◆ **WHAT YOU HAVE TO DO**:
Using the listing below, set down each line from the line containing "return mesh;" through the line containing "(x0 + x1) / 2, (y0", both ends included, exactly and with nothing added.
─── DATA IN THIS EXERCISE ───
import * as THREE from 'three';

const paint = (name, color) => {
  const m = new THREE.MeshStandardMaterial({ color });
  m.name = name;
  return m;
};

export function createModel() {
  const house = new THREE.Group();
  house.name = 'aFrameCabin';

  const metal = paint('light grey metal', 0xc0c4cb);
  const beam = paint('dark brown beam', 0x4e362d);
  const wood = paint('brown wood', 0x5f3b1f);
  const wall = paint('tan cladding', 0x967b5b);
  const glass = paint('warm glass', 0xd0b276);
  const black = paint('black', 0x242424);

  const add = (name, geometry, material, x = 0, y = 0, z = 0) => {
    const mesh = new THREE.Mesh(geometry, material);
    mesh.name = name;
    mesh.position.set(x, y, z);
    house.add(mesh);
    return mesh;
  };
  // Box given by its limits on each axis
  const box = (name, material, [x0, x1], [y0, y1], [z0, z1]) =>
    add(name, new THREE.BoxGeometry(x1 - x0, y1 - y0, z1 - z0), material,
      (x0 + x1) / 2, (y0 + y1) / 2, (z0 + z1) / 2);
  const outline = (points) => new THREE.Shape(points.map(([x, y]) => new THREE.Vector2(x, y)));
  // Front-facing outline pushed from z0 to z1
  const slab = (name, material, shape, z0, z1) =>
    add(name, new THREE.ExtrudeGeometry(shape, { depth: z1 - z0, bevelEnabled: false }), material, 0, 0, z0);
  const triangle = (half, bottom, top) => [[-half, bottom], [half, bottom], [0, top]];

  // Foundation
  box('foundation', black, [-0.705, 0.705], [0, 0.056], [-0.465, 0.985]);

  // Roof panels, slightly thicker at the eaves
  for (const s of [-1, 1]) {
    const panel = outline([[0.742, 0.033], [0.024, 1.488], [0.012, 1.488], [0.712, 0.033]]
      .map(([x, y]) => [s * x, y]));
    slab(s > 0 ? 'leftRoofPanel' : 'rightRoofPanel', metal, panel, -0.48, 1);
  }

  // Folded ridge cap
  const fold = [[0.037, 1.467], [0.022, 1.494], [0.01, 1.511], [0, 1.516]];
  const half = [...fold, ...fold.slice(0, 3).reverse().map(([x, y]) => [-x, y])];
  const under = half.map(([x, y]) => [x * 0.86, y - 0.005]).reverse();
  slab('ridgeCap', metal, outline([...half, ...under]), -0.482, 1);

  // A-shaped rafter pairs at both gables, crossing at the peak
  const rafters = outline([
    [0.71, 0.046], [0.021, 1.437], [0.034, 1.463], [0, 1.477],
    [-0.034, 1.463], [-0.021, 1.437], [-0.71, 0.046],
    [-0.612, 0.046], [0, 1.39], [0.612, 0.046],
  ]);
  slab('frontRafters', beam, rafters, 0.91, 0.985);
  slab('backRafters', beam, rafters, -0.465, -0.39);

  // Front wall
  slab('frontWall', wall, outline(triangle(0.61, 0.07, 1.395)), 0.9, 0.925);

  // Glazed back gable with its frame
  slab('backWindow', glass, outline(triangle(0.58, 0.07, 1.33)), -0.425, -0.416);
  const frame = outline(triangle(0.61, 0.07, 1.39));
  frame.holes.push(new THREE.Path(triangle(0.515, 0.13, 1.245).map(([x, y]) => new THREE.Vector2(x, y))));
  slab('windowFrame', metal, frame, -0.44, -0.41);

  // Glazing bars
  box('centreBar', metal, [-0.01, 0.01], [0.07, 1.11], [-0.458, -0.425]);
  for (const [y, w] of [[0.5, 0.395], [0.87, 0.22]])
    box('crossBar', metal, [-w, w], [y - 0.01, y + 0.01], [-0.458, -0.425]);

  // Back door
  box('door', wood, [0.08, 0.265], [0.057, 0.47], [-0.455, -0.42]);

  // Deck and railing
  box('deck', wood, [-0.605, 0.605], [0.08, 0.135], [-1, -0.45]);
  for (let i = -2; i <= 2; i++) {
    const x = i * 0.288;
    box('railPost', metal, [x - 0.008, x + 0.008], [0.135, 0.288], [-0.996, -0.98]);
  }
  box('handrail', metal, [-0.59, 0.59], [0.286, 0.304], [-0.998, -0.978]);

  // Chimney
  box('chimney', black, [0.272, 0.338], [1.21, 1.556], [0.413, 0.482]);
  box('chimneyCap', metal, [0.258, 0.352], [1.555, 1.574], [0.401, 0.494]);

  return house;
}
───
─── DATA IN THIS EXERCISE ───
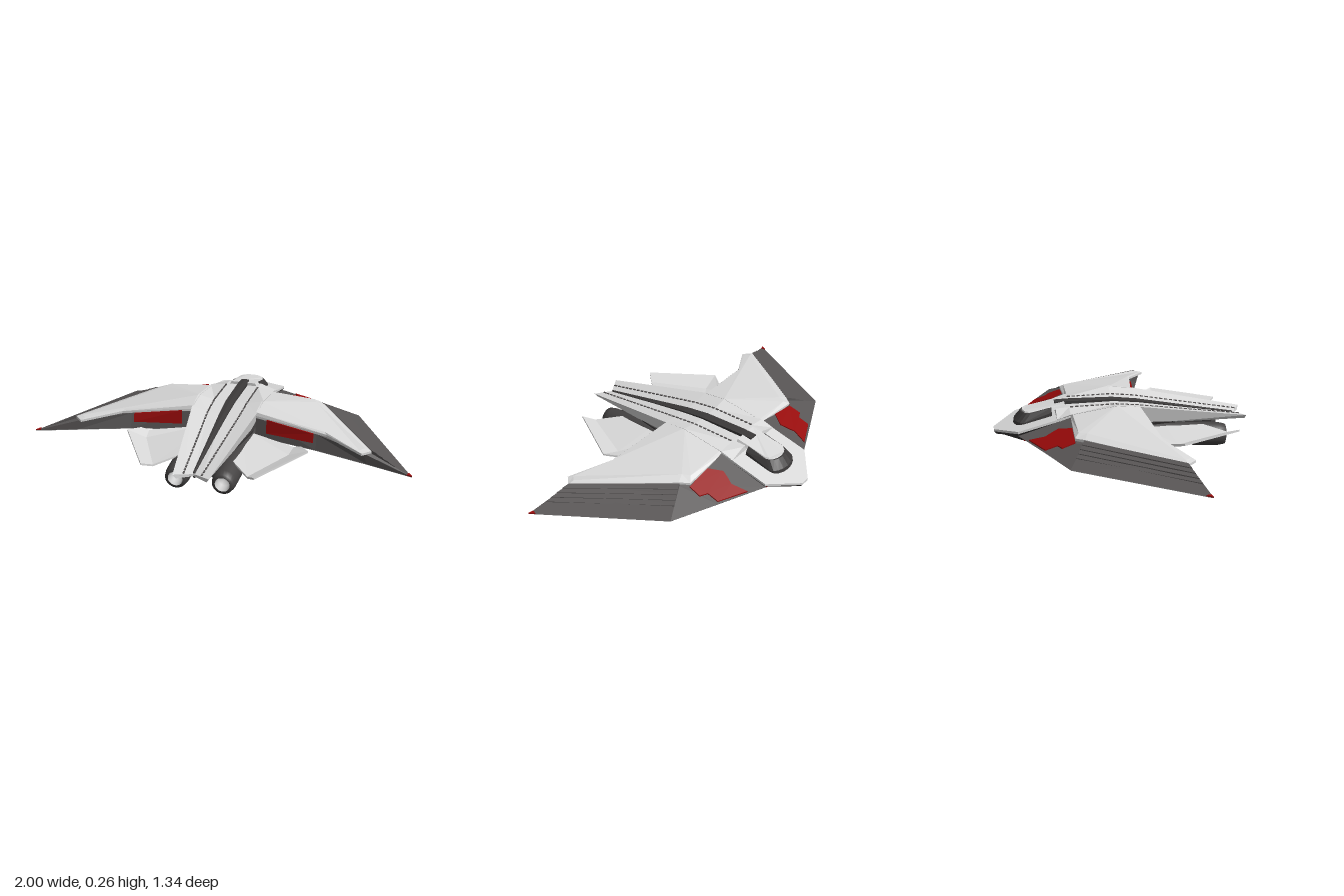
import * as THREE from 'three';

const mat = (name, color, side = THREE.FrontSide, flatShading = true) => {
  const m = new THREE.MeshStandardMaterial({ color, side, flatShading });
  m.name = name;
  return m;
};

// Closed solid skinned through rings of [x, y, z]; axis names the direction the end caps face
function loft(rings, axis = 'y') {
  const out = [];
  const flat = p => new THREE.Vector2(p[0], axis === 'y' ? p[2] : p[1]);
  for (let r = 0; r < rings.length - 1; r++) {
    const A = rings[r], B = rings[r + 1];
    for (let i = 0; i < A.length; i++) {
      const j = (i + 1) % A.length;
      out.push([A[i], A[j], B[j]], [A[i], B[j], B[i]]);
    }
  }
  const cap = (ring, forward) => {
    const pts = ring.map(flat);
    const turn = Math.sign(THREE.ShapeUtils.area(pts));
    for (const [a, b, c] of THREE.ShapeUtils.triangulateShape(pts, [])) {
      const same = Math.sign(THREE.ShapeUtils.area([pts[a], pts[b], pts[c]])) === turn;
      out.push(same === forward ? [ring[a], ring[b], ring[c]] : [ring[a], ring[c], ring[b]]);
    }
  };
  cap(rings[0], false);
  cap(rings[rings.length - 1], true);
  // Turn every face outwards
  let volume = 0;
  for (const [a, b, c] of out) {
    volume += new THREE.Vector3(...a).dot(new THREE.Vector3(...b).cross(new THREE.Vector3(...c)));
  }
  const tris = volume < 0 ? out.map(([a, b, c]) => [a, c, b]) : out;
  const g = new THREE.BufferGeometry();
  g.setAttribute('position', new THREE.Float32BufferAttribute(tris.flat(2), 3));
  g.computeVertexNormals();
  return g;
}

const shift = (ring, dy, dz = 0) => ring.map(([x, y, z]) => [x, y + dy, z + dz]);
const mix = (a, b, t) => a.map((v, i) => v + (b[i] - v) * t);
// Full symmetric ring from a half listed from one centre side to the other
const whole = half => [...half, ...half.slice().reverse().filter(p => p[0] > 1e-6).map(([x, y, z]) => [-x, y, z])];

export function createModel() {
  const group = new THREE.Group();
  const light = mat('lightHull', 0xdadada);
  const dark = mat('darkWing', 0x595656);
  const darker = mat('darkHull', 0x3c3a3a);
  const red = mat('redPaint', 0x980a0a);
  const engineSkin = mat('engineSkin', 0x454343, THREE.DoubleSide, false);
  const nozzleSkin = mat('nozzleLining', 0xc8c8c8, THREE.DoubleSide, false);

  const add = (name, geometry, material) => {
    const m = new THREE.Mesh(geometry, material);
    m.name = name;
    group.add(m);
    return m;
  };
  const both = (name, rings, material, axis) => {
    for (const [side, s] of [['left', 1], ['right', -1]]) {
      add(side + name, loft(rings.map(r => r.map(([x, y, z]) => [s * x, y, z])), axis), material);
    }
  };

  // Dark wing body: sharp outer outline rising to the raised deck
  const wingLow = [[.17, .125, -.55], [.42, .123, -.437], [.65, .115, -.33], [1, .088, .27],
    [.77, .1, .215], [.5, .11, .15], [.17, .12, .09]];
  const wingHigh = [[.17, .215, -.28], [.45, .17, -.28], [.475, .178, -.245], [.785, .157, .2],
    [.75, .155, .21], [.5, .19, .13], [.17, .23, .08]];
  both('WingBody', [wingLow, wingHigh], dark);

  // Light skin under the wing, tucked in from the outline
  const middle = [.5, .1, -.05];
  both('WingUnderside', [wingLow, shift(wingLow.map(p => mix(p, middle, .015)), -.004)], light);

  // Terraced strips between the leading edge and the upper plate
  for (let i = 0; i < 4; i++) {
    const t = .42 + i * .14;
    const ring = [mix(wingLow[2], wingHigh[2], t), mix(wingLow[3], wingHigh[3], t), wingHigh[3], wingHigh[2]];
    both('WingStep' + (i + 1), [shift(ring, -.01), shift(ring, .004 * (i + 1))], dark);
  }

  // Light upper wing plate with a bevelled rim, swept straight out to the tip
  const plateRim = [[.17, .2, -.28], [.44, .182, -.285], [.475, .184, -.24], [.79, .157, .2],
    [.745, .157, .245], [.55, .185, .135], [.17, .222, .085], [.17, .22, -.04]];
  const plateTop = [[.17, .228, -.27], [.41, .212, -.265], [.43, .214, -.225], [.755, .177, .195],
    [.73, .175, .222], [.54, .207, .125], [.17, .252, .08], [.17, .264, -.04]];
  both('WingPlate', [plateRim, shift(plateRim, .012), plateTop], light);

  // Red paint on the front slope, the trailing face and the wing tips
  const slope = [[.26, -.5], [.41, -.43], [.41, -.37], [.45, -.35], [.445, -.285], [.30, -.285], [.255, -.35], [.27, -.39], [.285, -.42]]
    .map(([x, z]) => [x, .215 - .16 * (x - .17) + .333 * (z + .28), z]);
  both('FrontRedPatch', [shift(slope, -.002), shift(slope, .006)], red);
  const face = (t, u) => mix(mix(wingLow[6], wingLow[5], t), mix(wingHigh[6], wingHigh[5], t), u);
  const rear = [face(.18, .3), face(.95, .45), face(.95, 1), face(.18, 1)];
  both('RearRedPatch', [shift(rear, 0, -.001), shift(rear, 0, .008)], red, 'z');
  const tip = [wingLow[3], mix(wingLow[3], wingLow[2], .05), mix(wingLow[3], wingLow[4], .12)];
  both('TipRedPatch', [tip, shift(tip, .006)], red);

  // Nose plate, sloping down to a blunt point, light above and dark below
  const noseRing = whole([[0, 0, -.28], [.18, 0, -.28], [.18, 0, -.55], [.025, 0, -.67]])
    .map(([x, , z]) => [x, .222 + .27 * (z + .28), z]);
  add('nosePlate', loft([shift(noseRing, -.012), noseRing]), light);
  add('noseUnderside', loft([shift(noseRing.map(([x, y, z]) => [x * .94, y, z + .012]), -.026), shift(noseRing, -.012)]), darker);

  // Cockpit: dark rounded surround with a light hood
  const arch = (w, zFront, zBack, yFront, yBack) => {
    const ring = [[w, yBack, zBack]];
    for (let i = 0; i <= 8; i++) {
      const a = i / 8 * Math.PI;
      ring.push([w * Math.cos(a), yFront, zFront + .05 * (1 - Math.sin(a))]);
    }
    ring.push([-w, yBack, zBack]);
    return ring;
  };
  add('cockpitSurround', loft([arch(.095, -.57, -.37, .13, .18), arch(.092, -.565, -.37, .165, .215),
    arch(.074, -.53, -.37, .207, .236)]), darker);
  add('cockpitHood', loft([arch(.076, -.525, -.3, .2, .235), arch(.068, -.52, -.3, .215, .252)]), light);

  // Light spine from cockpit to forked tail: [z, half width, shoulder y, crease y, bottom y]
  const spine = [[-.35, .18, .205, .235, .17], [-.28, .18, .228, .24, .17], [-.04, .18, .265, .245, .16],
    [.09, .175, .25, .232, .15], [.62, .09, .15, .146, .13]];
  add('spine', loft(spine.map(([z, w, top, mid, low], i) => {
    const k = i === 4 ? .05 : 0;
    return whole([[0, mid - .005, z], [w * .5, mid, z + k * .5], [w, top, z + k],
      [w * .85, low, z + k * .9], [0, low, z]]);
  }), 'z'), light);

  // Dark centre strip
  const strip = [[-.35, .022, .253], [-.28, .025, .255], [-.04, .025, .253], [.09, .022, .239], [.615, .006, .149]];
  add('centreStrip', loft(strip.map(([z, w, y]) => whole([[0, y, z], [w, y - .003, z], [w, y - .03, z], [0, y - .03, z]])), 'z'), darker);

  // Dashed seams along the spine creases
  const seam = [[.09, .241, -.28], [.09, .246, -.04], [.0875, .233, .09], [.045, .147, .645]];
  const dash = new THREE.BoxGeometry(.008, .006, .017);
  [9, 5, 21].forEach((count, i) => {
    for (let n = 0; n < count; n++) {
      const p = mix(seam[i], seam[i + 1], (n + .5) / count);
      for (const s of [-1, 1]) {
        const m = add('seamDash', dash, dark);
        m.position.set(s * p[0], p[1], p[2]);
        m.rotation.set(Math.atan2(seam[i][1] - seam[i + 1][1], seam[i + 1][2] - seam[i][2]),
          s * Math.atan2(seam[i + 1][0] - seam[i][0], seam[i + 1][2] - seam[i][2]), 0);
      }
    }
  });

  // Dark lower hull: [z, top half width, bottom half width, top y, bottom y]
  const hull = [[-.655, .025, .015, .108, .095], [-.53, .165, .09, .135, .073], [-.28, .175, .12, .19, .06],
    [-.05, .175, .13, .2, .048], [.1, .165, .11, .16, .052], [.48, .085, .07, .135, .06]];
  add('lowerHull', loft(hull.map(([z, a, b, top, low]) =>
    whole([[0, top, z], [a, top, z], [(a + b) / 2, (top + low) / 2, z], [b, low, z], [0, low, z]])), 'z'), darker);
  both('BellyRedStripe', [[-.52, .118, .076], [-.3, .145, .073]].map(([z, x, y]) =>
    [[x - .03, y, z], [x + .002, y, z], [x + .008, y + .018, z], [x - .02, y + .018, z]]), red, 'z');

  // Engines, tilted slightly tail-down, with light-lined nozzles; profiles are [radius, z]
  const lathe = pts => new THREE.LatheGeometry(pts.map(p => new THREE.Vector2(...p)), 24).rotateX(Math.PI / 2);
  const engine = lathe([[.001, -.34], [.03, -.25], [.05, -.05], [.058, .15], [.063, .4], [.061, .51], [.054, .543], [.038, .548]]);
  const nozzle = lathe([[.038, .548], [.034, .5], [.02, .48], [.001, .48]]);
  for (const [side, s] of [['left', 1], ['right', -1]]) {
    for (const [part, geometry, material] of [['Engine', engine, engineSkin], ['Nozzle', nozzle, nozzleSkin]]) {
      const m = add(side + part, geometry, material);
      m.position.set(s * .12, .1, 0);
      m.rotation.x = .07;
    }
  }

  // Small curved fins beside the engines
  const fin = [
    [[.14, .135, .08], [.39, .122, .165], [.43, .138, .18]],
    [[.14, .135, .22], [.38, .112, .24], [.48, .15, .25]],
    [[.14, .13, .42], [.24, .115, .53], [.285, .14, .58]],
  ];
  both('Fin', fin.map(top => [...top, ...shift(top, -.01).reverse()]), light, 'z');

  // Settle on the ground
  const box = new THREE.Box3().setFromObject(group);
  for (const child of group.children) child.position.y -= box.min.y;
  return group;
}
───
◆ **RESULT BELOW**:
    return mesh;
  };
  // Box given by its limits on each axis
  const box = (name, material, [x0, x1], [y0, y1], [z0, z1]) =>
    add(name, new THREE.BoxGeometry(x1 - x0, y1 - y0, z1 - z0), material,
      (x0 + x1) / 2, (y0 + y1) / 2, (z0 + z1) / 2);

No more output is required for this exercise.